Once again in the space of a few weeks, Christians in Nigeria have been the target of deadly attacks. On May 12th, a young Christian student was stoned to death by Muslims in the northwest of the country. Her murder was followed by numerous riots and violence. Then on Sunday, June 5th, armed men broke into a Catholic church in the middle of the Pentecost celebrations, in the parish of Saint Francis Xavier in the town of Owo in Ondo state—this time in the southwest of the country, a region usually spared from jihadist attacks and criminal gangs elsewhere in Nigeria.
The total number of victims remains unclear, but at least 50 people are believed to have died in the attack. Pope Francis in an official statement lamented the deaths of “dozens of faithful,” including many children.
Richard Olatunde, spokesman for the governor of Ondo State, told Agence France-Presse that dynamite exploded in the church even before the attackers began to shoot. Ondo State Governor Oluwarotimi Akeredolu described the attack in very strong terms: “The vile and satanic attack is a calculated assault on the peace-loving people of Owo Kingdom who have enjoyed relative peace over the years,” he declared.
For the time being, no one has claimed responsibility for the attack. In the face of this murderous rampage, the Diocese of Ondo calls for calm and prayer: “The bishop appeals that we remain calm, be law abiding and pray for peace and normalcy to return to our community, state and country,” says the official statement.
Mass killings by Islamist fighters have been a feature of the northern regions of the country for many years. Two Catholic priests were kidnapped two weeks ago in Katsina, President Muhammadu Buhari’s home state in the north of the country. They have not been released yet.
The arrival of such troubles in the south is explained by a general climate of helplessness surrounding these atrocities, according to Nina Shea, a human rights lawyer and expert in religious freedom at the Hudson Institute, a think tank and research center in Washington, D.C. “Large scale, war-like attacks on Catholics and other Christians are spreading in a system of impunity,” she explains, pointing to the responsibility of the current president Muhammadu Buhari, who is unable to stop the spiral of violence. This observation is shared by Archbishop of Kaduna Matthew Man-Oso Ndagoso, who also condemns the corruption of the Nigerian elites who benefit from the complicity of Western governments: “Our leaders steal our money and take it to the West, to Switzerland, Paris, London, Frankfurt. If the West didn’t accept their money, they could leave it at home. The Western governments collaborate with our leaders.”
The attack comes on the eve of the ruling APC launching its primaries for the 2023 presidential election. The aim is to elect a successor to the current President Muhammadu Buhari, a former army commander who has been in office for two terms.

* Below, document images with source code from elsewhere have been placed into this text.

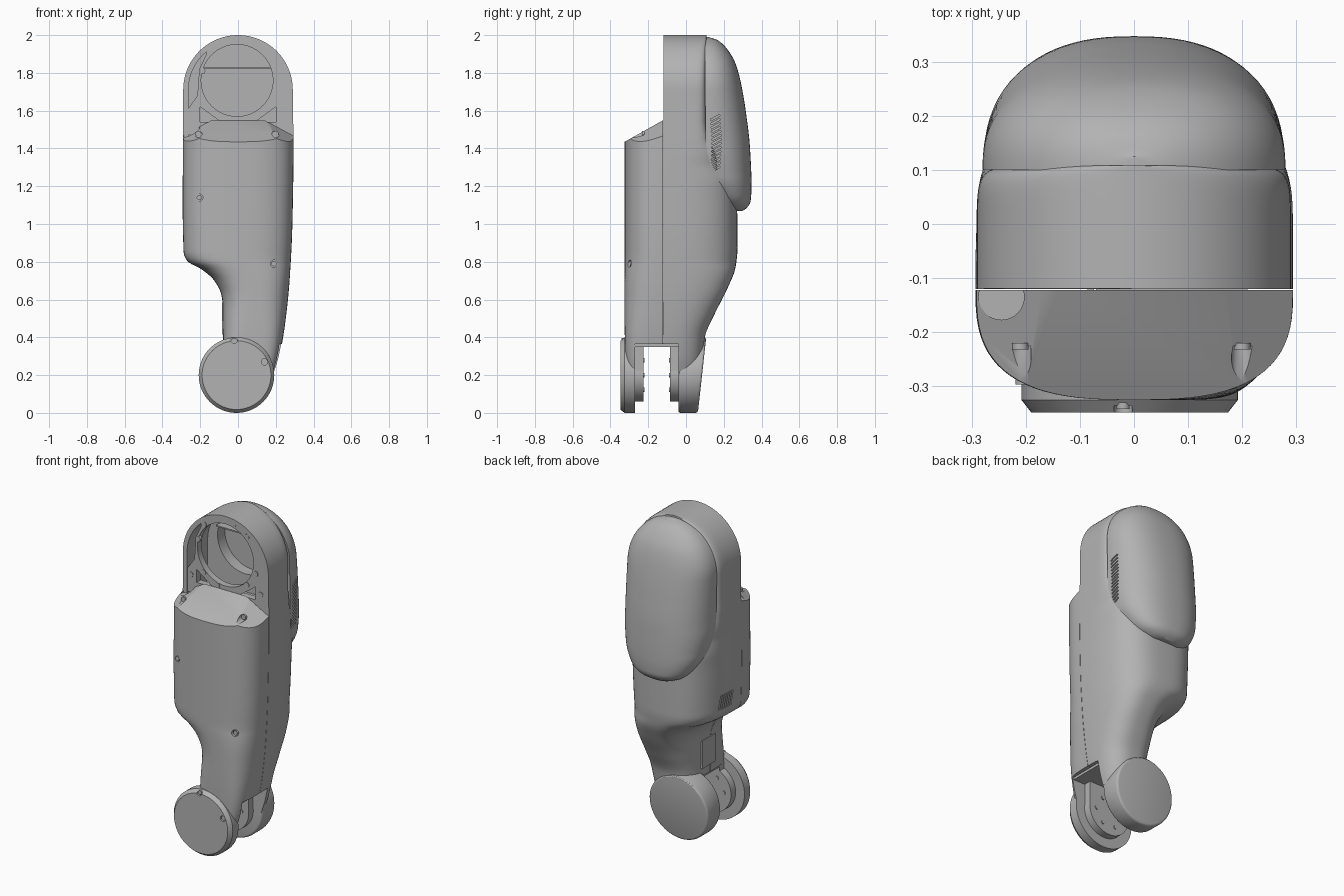
import bpy, bmesh, math
from mathutils import Vector, Matrix

if "Cube" in bpy.data.objects:
    bpy.data.objects.remove(bpy.data.objects["Cube"], do_unlink=True)

grey = bpy.data.materials.new("shell grey")
grey.use_nodes = True
grey.diffuse_color = (0.45, 0.45, 0.45, 1)
grey.node_tree.nodes["Principled BSDF"].inputs["Base Color"].default_value = grey.diffuse_color


def make(name, bm):
    bmesh.ops.recalc_face_normals(bm, faces=bm.faces)
    me = bpy.data.meshes.new(name)
    bm.to_mesh(me)
    bm.free()
    me.materials.append(grey)
    ob = bpy.data.objects.new(name, me)
    bpy.context.collection.objects.link(ob)
    return ob


def activate(ob):
    bpy.ops.object.select_all(action='DESELECT')
    ob.select_set(True)
    bpy.context.view_layer.objects.active = ob


def smooth(ob):
    activate(ob)
    bpy.ops.object.shade_smooth_by_angle(angle=math.radians(32))


def cut(ob, cutter, keep=False):
    mod = ob.modifiers.new("cut", 'BOOLEAN')
    mod.operation, mod.solver, mod.object = 'DIFFERENCE', 'EXACT', cutter
    activate(ob)
    bpy.ops.object.modifier_apply(modifier=mod.name)
    if not keep:
        bpy.data.objects.remove(cutter, do_unlink=True)


def curve(keys, z):
    """Smooth interpolation through (z, value) keys."""
    if z <= keys[0][0]:
        return keys[0][1]
    if z >= keys[-1][0]:
        return keys[-1][1]

    def slope(i):
        if i in (0, len(keys) - 1):
            return 0 if i else (keys[1][1] - keys[0][1]) / (keys[1][0] - keys[0][0])
        s = [(keys[j + 1][1] - keys[j][1]) / (keys[j + 1][0] - keys[j][0]) for j in (i - 1, i)]
        return 0 if s[0] * s[1] <= 0 else 2 * s[0] * s[1] / (s[0] + s[1])
    i = max(k for k in range(len(keys) - 1) if keys[k][0] <= z)
    (a, u), (b, v) = keys[i], keys[i + 1]
    h, t = b - a, (z - a) / (b - a)
    return (u * (1 + 2 * t) * (1 - t) ** 2 + slope(i) * h * t * (1 - t) ** 2
            + v * t * t * (3 - 2 * t) + slope(i + 1) * h * t * t * (t - 1))


def loft(name, zs, section, steps=40):
    """Stack half-superellipse sections; section(z) = left, right, seam y, outer y, exponent."""
    bm, rings = bmesh.new(), []
    for z in zs:
        xl, xr, y0, y1, e = section(z)
        ring = []
        for i in range(steps + 1):
            a = math.pi * i / steps
            c, s = math.cos(a), max(math.sin(a), 0)
            x = math.copysign(abs(c) ** (2 / e), c)
            ring.append(bm.verts.new(((xl + xr) / 2 + (xr - xl) / 2 * x, y0 + (y1 - y0) * s ** (2 / e), z)))
        rings.append(ring)
    for p, q in zip(rings, rings[1:]):
        for i in range(steps + 1):
            j = (i + 1) % (steps + 1)
            bm.faces.new((p[i], p[j], q[j], q[i]))
    bm.faces.new(rings[0])
    bm.faces.new(rings[-1])
    return make(name, bm)


def spaced(a, b, n):
    return [a + (b - a) * i / n for i in range(n + 1)]


def dome(base, r):
    return [base + r * math.sin(math.radians(88) * i / 24) for i in range(1, 25)]


def add_box(bm, centre, size, tilt=0):
    m = Matrix.Translation(centre) @ Matrix.Rotation(tilt, 4, 'X') @ Matrix.Diagonal((*size, 1))
    bmesh.ops.create_cube(bm, size=1, matrix=m)


def box(name, centre, size):
    bm = bmesh.new()
    add_box(bm, centre, size)
    return make(name, bm)


def add_rod(bm, x, z, y0, y1, r, r1=None, n=24):
    m = Matrix.Translation((x, (y0 + y1) / 2, z)) @ Matrix.Rotation(math.pi / 2, 4, 'X')
    # the cone's second end points to -y
    bmesh.ops.create_cone(bm, cap_ends=True, segments=n, radius1=r, radius2=r if r1 is None else r1,
                          depth=abs(y1 - y0), matrix=m)


def rods(name, places, y0, y1, r, n=24):
    bm = bmesh.new()
    for x, z in places:
        add_rod(bm, x, z, y0, y1, r, n=n)
    return make(name, bm)


def prism(name, outline, y0, y1):
    bm = bmesh.new()
    a, b = [[bm.verts.new((x, y, z)) for x, z in outline] for y in (y0, y1)]
    bm.faces.new(a)
    bm.faces.new(b)
    for i in range(len(a)):
        j = (i + 1) % len(a)
        bm.faces.new((a[i], a[j], b[j], b[i]))
    return make(name, bm)


def slice_off(ob, point, normal):
    bm = bmesh.new()
    bm.from_mesh(ob.data)
    cutres = bmesh.ops.bisect_plane(bm, geom=bm.verts[:] + bm.edges[:] + bm.faces[:], plane_co=point,
                                    plane_no=normal, clear_outer=True)
    bmesh.ops.holes_fill(bm, edges=[g for g in cutres["geom_cut"] if isinstance(g, bmesh.types.BMEdge)])
    bmesh.ops.recalc_face_normals(bm, faces=bm.faces)
    bm.to_mesh(ob.data)
    bm.free()


# Outline of the limb, shared by both shell halves
SEAM = -0.12
left = [(0.2, -0.08), (0.56, -0.08), (0.62, -0.087), (0.7, -0.125), (0.765, -0.2), (0.8, -0.265),
        (0.85, -0.288), (1.1, -0.293), (1.71, -0.29)]
right = [(0.2, 0.19), (0.3, 0.22), (0.5, 0.253), (0.7, 0.273), (1, 0.288), (1.4, 0.294), (1.71, 0.29)]


def taper(z, base, r):
    return math.sqrt(max(1 - ((z - base) / r) ** 2, 0)) if z > base else 1


# Back shell
back = [(0.2, 0.08), (0.4, 0.1), (0.52, 0.15), (0.66, 0.22), (0.77, 0.262), (0.86, 0.272),
        (1.2, 0.27), (1.32, 0.22), (1.45, 0.13), (1.55, 0.112), (2, 0.108)]
boxy = [(0.2, 2.6), (1.1, 3), (1.3, 3.5), (1.5, 9), (2, 12)]


def back_section(z):
    k = taper(z, 1.71, 0.29)
    return curve(left, z) * k, curve(right, z) * k, SEAM, curve(back, z), curve(boxy, z)


back_shell = loft("back_shell", spaced(0.2, 1.71, 90) + dome(1.71, 0.29), back_section)

# Front cover with a sloping, shouldered top
front_cover = loft("front_cover", spaced(0.2, 1.6, 84),
                   lambda z: (curve(left, z), curve(right, z), SEAM - 0.002,
                              curve([(0.2, -0.32), (0.5, -0.325), (1.6, -0.325)], z),
                              curve([(0.2, 4.5), (0.35, 4), (0.65, 2.8)], z)))
slice_off(front_cover, Vector((0, -0.12, 1.55)), Vector((0, -0.56, 1)))
for side in (-1, 1):
    slice_off(front_cover, Vector((side * 0.14, -0.12, 1.55)), Vector((side * 0.54, -0.36, 1)))

# Rear bulging cap
seam_line = [(1.07, 0.24), (1.15, 0.205), (1.28, 0.14), (1.45, 0.104), (2, 0.1)]
bulge = [(1.07, 0.3), (1.085, 0.322), (1.12, 0.342), (1.2, 0.347), (1.4, 0.339), (1.6, 0.316), (1.75, 0.29),
         (1.85, 0.262), (1.93, 0.215), (1.975, 0.165), (1.99, 0.125)]
girth = [(1.07, 0.09), (1.1, 0.155), (1.15, 0.205), (1.25, 0.255), (1.4, 0.278), (1.71, 0.28)]


def cap_section(z):
    w = curve(girth, z) * taper(z, 1.71, 0.28)
    return -w, w, curve(seam_line, z), curve(bulge, z), 2.4


rear_cap = loft("rear_cap", spaced(1.07, 1.71, 50) + dome(1.71, 0.28), cap_section)

# Hollow socket and bore
arc = [(0.262 * math.cos(a), 1.71 + 0.262 * math.sin(a)) for a in spaced(0, math.pi, 40)]
cut(back_shell, prism("recess", arc + [(-0.262, 1.46), (0.262, 1.46)], -0.2, 0.08))
bore = rods("bore", [(-0.005, 1.76)], -0.3, 0.15, 0.19, 64)
cut(back_shell, bore, keep=True)
cut(rear_cap, bore, keep=True)

# Mounting frame around the bore
rim = [(0.264 * math.cos(a), 1.711 + 0.264 * math.sin(a)) for a in spaced(0, 2.2, 30)]
frame = prism("mounting_frame", rim + [(-0.205, 1.82), (-0.215, 1.68), (-0.264, 1.61), (-0.264, 1.47),
                                       (0.264, 1.47)], -0.115, -0.075)
cut(frame, bore)
for side in (-1, 1):
    cut(frame, prism("pocket", [(side * 0.2, 1.54), (side * 0.09, 1.54), (side * 0.2, 1.62)], -0.2, -0.06))
box("inner_ledge", (-0.005, 0.1, 1.828), (0.36, 0.1, 0.008))
frame_points = [(0.05, 1.962), (-0.15, 1.91), (0.14, 1.91), (-0.19, 1.81), (0.2, 1.7), (-0.24, 1.58),
                (0.235, 1.58), (-0.155, 1.615), (0.14, 1.615), (-0.06, 1.56)]
smooth(rods("frame_screws", frame_points, -0.119, -0.1, 0.017))

# Cover screws sunk in holes, and the cable notch
points = [(-0.205, 1.14), (0.19, 0.79)]
cut(front_cover, rods("holes", points, -0.4, -0.285, 0.019))
smooth(rods("cover_screws", points, -0.297, -0.28, 0.014))
top_points = [(-0.21, 1.478), (0.2, 1.478)]
cut(front_cover, rods("holes", top_points, -0.4, -0.225, 0.02))
smooth(rods("top_screws", top_points, -0.232, -0.22, 0.015))
bm = bmesh.new()
bmesh.ops.create_cone(bm, cap_ends=True, segments=32, radius1=0.042, radius2=0.042, depth=0.2,
                      matrix=Matrix.Translation((-0.245, -0.135, 1.56)))
cut(front_cover, make("notch", bm))

# Cooling slots
bm = bmesh.new()
for i in range(14):
    add_box(bm, (0.27, 0.155 + 0.006 * math.sin(i / 13 * math.pi), 1.29 + i * 0.021), (0.05, 0.055, 0.009), 0.5)
cut(rear_cap, make("slots", bm))
bm = bmesh.new()
for i in range(7):
    add_box(bm, (-0.28, -0.03 + i * 0.016, 0.91), (0.05, 0.008, 0.09), 0.2)
cut(back_shell, make("slots", bm))

# Fork slot at the lower end
slot = box("slot", (0, -0.155, 0.16), (1, 0.23, 0.41))
cut(back_shell, slot, keep=True)
cut(front_cover, slot)

# Joint discs
X, Z = -0.008, 0.2
bm = bmesh.new()
add_rod(bm, X, Z, -0.27, -0.325, 0.2, n=72)
add_rod(bm, X, Z, -0.325, -0.348, 0.2, 0.182, n=72)
bmesh.ops.remove_doubles(bm, verts=bm.verts, dist=0.0005)
front_disc = make("front_disc", bm)
disc_points = [(-0.02, 0.385), (0.14, 0.27)]
cut(front_disc, rods("holes", disc_points, -0.4, -0.335, 0.017))
smooth(rods("disc_screws", disc_points, -0.342, -0.33, 0.012))

rear_disc = rods("rear_disc", [(X, Z)], -0.04, 0.14, 0.2, 72)
slice_off(rear_disc, Vector((0, 0.107, 0.4)), Vector((0, 1, -0.11)))
bevel = rear_disc.modifiers.new("rounded rim", 'BEVEL')
bevel.width, bevel.segments, bevel.limit_method = 0.012, 3, 'ANGLE'
activate(rear_disc)
bpy.ops.object.modifier_apply(modifier=bevel.name)

# Inner hubs with their stems and bolt circles
for name, y0, y1, face in (("front_hub", -0.275, -0.225, -0.22), ("rear_hub", -0.035, -0.085, -0.09)):
    smooth(rods(name, [(X, Z)], min(y0, y1), max(y0, y1), 0.14, 48))
    box(name + "_stem", (0.03, (y0 + y1) / 2, 0.28), (0.2, 0.05, 0.16))
    ring = [(X + 0.09 * math.cos(a), Z + 0.09 * math.sin(a)) for a in spaced(0, 5 * math.pi / 3, 5)]
    rods(name + "_bolts", ring, min(y1, face), max(y1, face), 0.012, 12)
box("slot_roof", (0.07, -0.155, 0.36), (0.28, 0.23, 0.02))

# Side panel above the fork
box("side_panel", (-0.08, -0.1, 0.5), (0.012, 0.13, 0.17))

for ob in (back_shell, front_cover, rear_cap, frame, front_disc, rear_disc):
    smooth(ob)
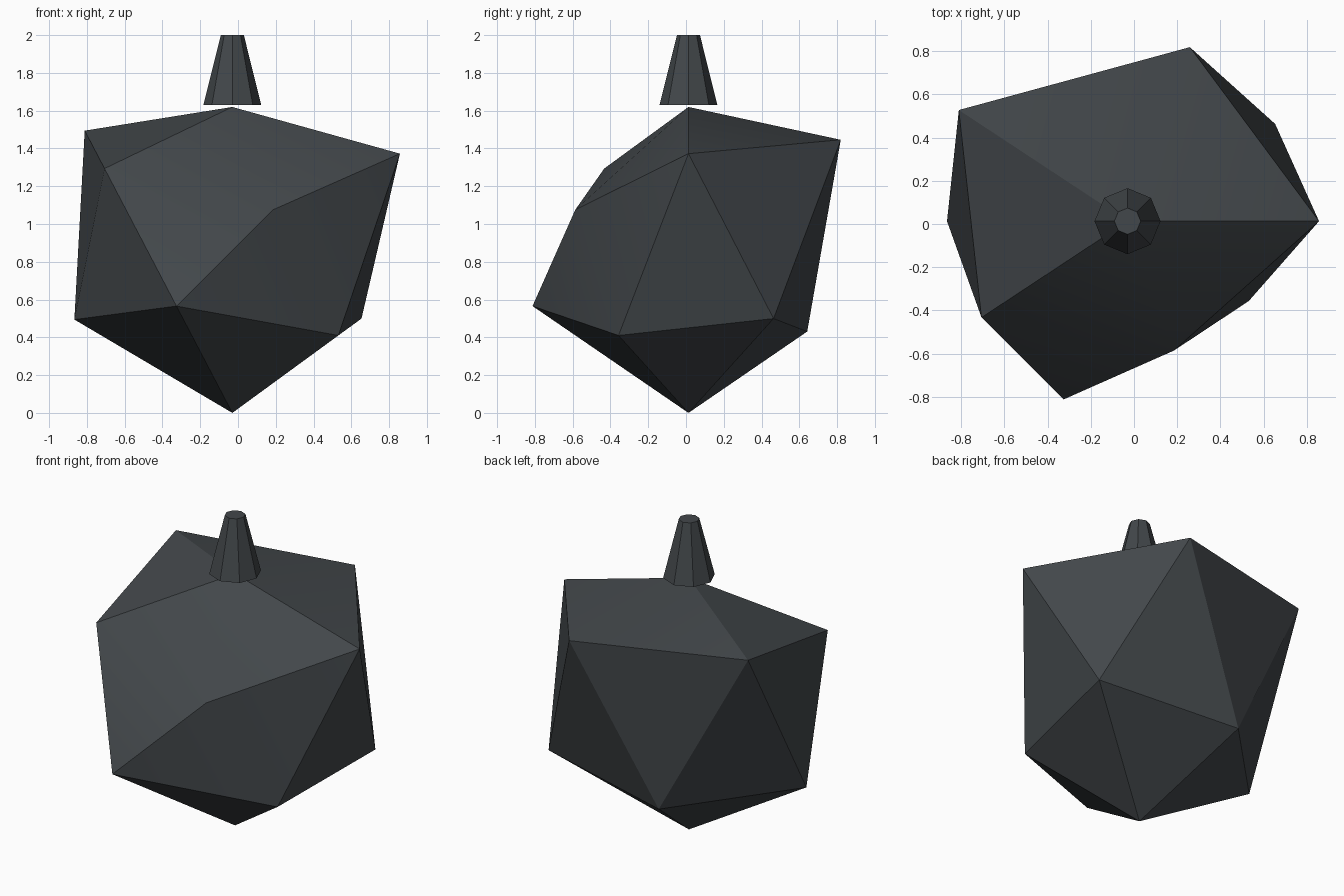
import bpy, bmesh, math
from mathutils import Vector

cube = bpy.data.objects.get("Cube")
if cube:
    bpy.data.objects.remove(cube, do_unlink=True)

CENTRE = Vector((-0.03, 0.013, 0))

slate = bpy.data.materials.new("dark_slate")
slate.use_nodes = True
slate.diffuse_color = (0.055, 0.063, 0.069, 1)
slate.node_tree.nodes["Principled BSDF"].inputs["Base Color"].default_value = slate.diffuse_color


def finish(name, bm):
    """Turn a bmesh into a shaded object."""
    bmesh.ops.recalc_face_normals(bm, faces=bm.faces)
    mesh = bpy.data.meshes.new(name)
    bm.to_mesh(mesh)
    bm.free()
    mesh.materials.append(slate)
    obj = bpy.data.objects.new(name, mesh)
    obj.location = CENTRE
    bpy.context.collection.objects.link(obj)
    bpy.ops.object.select_all(action='DESELECT')
    obj.select_set(True)
    bpy.context.view_layer.objects.active = obj
    bpy.ops.object.shade_smooth_by_angle(angle=math.radians(30))
    return obj


def ring_order(v):
    """Sort from bottom to top, then anticlockwise from +x."""
    return round(v.co.z, 2), (math.atan2(v.co.y, v.co.x) + 0.1) % math.tau


# Rock body: icosahedron with each corner scaled from the bottom tip
bm = bmesh.new()
bmesh.ops.create_icosphere(bm, subdivisions=1, radius=1)
lower = [0.945, 0.815, 0.935, 1.07, 0.776]
upper = [0.992, 1.045, 1.08, 0.935, 0.777]
factors = [1] + lower + upper + [0.847]
for v, k in zip(sorted(bm.verts, key=ring_order), factors):
    v.co = k * Vector((v.co.x, v.co.y * 0.907, (v.co.z + 1) * 0.956))
finish("rock_body", bm)

# Floating peg: eight-sided tapered cone above the rock
bm = bmesh.new()
bmesh.ops.create_cone(bm, cap_ends=True, segments=8, radius1=0.153, radius2=0.061, depth=0.37)
bmesh.ops.translate(bm, verts=bm.verts, vec=(0, 0, 1.815))
finish("top_peg", bm)
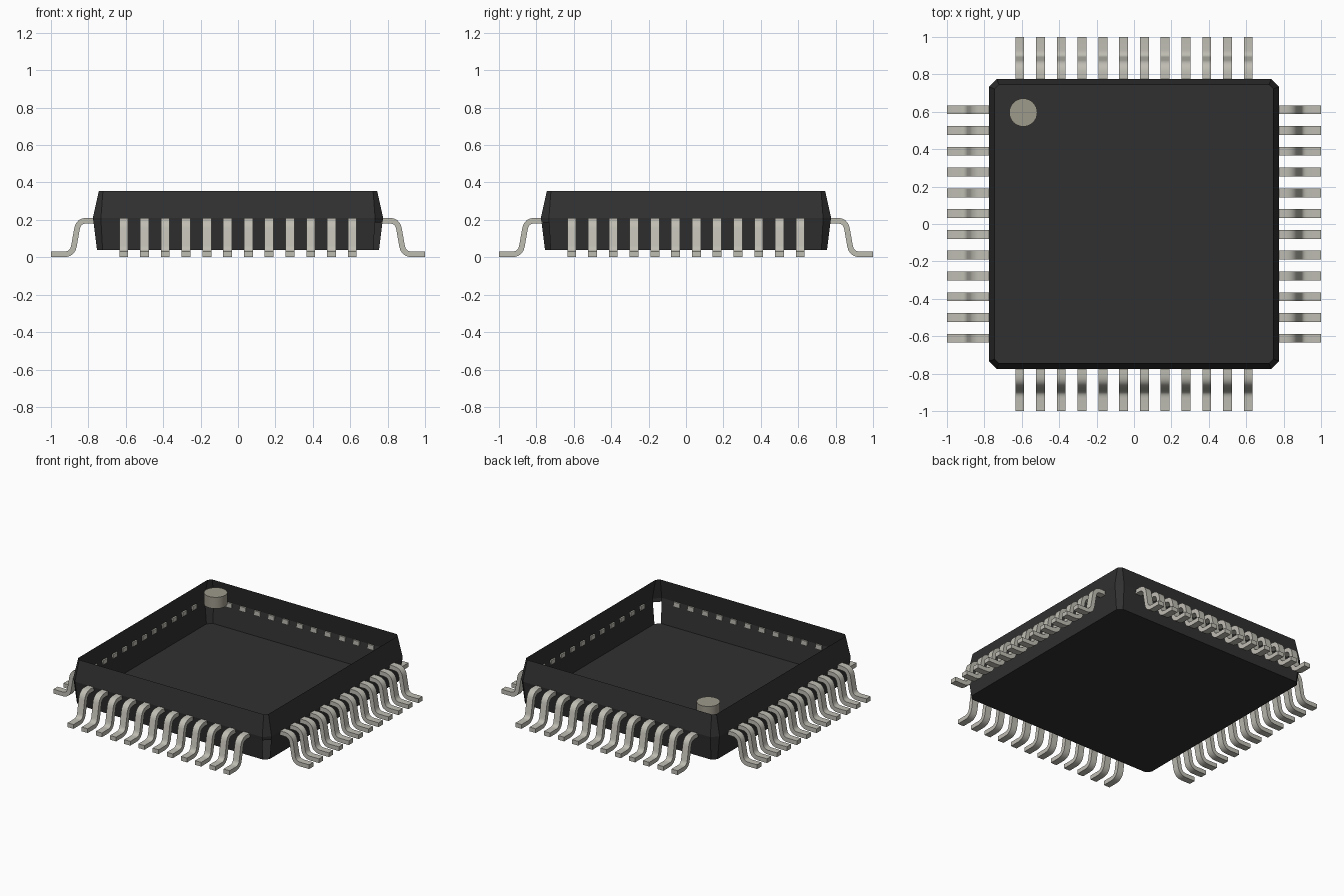
import bpy, bmesh, math
from mathutils import Vector, Matrix

cube = bpy.data.objects.get("Cube")
if cube:
    bpy.data.objects.remove(cube, do_unlink=True)


def material(name, rgb):
    m = bpy.data.materials.new(name)
    m.use_nodes = True
    m.diffuse_color = (*rgb, 1)
    m.node_tree.nodes["Principled BSDF"].inputs["Base Color"].default_value = (*rgb, 1)
    return m


black = material("black plastic", (0.03, 0.03, 0.03))
metal = material("lead metal", (0.52, 0.51, 0.45))
dot_grey = material("marker grey", (0.34, 0.32, 0.26))


def mesh_from(bm, name, mat):
    me = bpy.data.meshes.new(name)
    bm.to_mesh(me)
    bm.free()
    me.materials.append(mat)
    return me


def place(me, name):
    ob = bpy.data.objects.new(name, me)
    bpy.context.collection.objects.link(ob)
    return ob


# Open case: square rings with cut corners, starting at the front left edge
def ring(bm, half, cut, z):
    pts = []
    for k in range(4):
        turn = Matrix.Rotation(k * math.pi / 2, 3, 'Z')
        for x in (cut - half, half - cut):
            pts.append(bm.verts.new(turn @ Vector((x, -half, z))))
    return pts


bm = bmesh.new()
rings = [ring(bm, *r) for r in ((0.754, 0.03, 0.04), (0.772, 0.04, 0.185),
                                (0.776, 0.043, 0.21), (0.744, 0.022, 0.355))]
bm.faces.new(rings[0][::-1])
for level, (low, high) in enumerate(zip(rings, rings[1:])):
    for i in range(8):
        j = (i + 1) % 8
        if (level, i) != (0, 1):  # one lower corner is open
            bm.faces.new((low[i], low[j], high[j], high[i]))
# Merge the two lower bands of each flat wall
bmesh.ops.dissolve_limit(bm, angle_limit=0.02, verts=bm.verts, edges=bm.edges)
place(mesh_from(bm, "case", black), "case")


# Gull-wing lead: rounded centreline, thickened, then given width
def fillet(a, b, c, size, steps=6):
    p, q = b + (a - b).normalized() * size, b + (c - b).normalized() * size
    return [p * (1 - t) ** 2 + b * 2 * t * (1 - t) + q * t * t
            for t in (s / steps for s in range(steps + 1))]


corners = [Vector(p) for p in ((0.765, 0.196), (0.853, 0.196), (0.885, 0.016), (1.0, 0.016))]
path = [corners[0], *fillet(*corners[:3], 0.045), *fillet(*corners[1:], 0.045), corners[3]]

thick, width = 0.03, 0.047
bm = bmesh.new()
sections = []
for i, p in enumerate(path):
    d = (path[min(i + 1, len(path) - 1)] - path[max(i - 1, 0)]).normalized()
    n = Vector((-d.y, d.x)) * thick / 2
    sections.append([bm.verts.new((q.x, w * width / 2, q.y))
                     for q, w in ((p + n, -1), (p + n, 1), (p - n, 1), (p - n, -1))])
bm.faces.new(sections[0])
bm.faces.new(sections[-1][::-1])
for a, b in zip(sections, sections[1:]):
    for i in range(4):
        j = (i + 1) % 4
        bm.faces.new((a[i], b[i], b[j], a[j]))
bmesh.ops.recalc_face_normals(bm, faces=bm.faces)
lead_mesh = mesh_from(bm, "lead", metal)

# Twelve leads on each of the four sides
count, pitch = 12, 0.111
for k, side in enumerate(("left", "back", "right", "front")):
    for i in range(count):
        lead = place(lead_mesh, f"{side}_lead_{i + 1}")
        shift = Matrix.Translation((0, (i - (count - 1) / 2) * pitch, 0))
        lead.matrix_world = Matrix.Rotation(k * math.pi / 2, 4, 'Z') @ shift

# Round corner marker
bpy.ops.mesh.primitive_cylinder_add(vertices=32, radius=0.075, depth=0.08,
                                    location=(-0.592, 0.596, 0.315))
marker = bpy.context.object
marker.name = "corner_marker"
marker.data.materials.append(dot_grey)

# Smooth the bends, keep the edges crisp
bpy.ops.object.select_all(action='DESELECT')
for ob in (marker, bpy.data.objects["left_lead_1"]):
    ob.select_set(True)
    bpy.context.view_layer.objects.active = ob
bpy.ops.object.shade_smooth_by_angle(angle=math.radians(35))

Hélène de Lauzun studied at the École Normale Supérieure de Paris. She taught French literature and civilization at Harvard and received a Ph.D. in History from the Sorbonne. She is the author of Histoire de l’Autriche (Perrin, 2021).